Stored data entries
▶

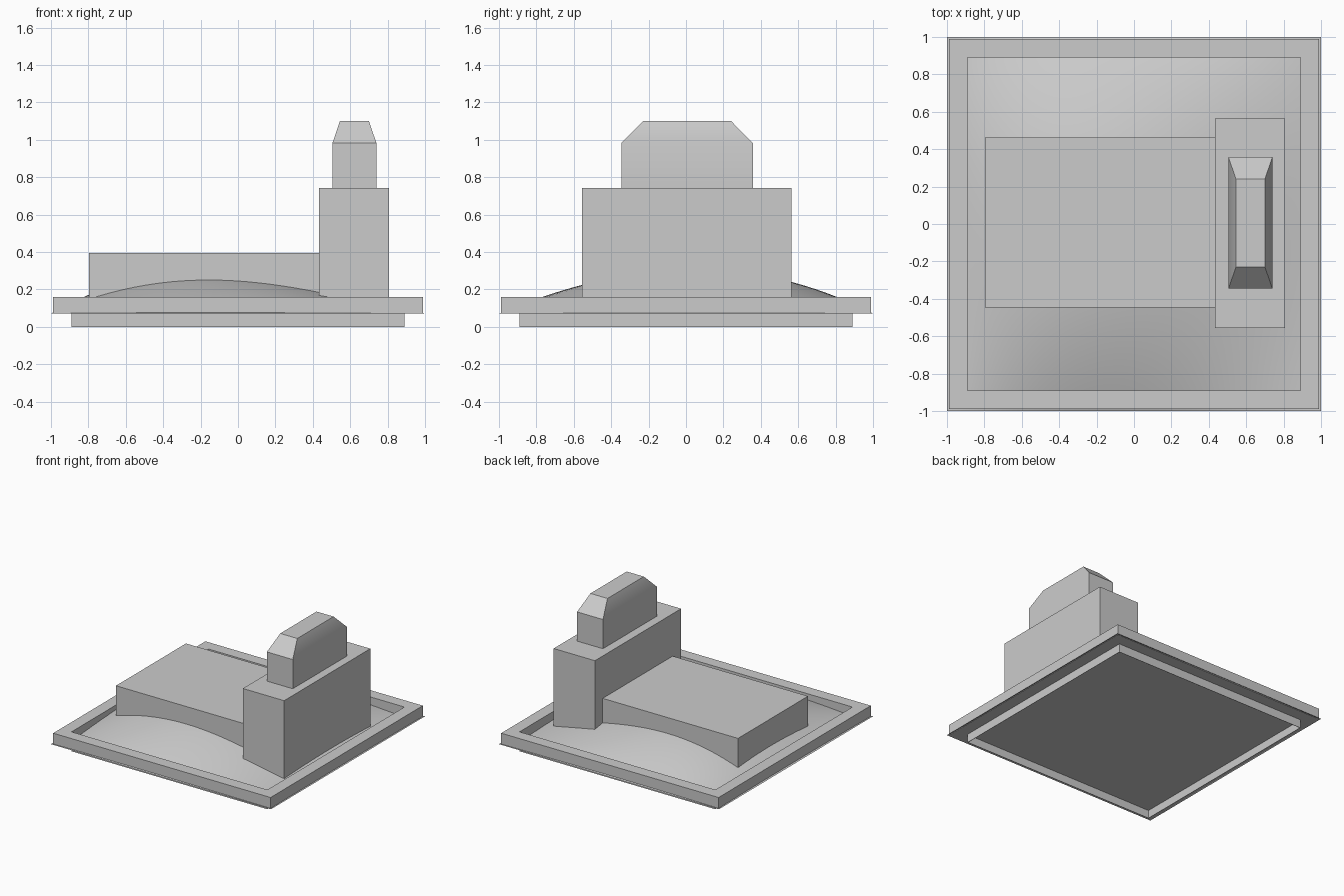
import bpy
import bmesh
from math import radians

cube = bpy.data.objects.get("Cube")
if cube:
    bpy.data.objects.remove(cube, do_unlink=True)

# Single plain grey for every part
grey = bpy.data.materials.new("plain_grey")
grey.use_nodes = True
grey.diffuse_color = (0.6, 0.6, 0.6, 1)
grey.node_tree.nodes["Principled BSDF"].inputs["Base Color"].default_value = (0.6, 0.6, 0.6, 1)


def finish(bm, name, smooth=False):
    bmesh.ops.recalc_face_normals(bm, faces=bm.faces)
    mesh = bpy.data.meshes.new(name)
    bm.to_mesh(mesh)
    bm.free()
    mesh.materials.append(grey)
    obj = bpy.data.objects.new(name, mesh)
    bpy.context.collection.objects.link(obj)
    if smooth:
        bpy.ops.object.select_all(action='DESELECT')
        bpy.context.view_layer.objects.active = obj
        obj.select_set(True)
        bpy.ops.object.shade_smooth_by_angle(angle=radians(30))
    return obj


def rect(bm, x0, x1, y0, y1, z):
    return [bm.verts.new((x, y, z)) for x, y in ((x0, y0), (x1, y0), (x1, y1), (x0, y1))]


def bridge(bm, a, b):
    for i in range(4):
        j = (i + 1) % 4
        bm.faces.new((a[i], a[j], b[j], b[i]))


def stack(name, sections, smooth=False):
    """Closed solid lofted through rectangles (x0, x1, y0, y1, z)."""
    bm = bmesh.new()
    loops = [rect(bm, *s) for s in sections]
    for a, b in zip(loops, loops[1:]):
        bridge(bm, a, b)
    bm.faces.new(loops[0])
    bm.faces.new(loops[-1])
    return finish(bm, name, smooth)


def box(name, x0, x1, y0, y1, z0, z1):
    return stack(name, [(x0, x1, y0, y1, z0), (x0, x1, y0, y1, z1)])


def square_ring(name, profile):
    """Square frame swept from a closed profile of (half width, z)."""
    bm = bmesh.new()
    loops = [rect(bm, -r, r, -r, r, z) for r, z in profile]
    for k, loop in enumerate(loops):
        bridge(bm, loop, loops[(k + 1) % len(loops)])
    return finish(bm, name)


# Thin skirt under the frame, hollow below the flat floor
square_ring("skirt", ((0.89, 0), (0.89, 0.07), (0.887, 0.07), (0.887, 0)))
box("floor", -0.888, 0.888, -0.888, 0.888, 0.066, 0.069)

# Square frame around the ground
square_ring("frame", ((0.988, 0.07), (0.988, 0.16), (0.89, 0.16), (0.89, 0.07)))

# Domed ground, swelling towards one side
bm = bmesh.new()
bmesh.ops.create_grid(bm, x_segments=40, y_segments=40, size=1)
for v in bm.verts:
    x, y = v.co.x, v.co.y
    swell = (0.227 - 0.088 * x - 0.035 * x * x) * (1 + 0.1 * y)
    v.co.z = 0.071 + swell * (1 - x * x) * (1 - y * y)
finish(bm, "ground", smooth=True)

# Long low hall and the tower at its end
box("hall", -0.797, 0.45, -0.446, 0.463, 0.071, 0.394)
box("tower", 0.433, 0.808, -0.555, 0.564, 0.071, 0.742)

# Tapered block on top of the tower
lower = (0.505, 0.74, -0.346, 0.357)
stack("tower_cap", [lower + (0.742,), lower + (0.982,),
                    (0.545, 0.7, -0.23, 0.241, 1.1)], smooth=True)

◀

* [ASSIGNMENT]:
Line count for the string "cube": please say how many lines in the entries above contain it, with no other words.

* [FINAL ANSWER]:
3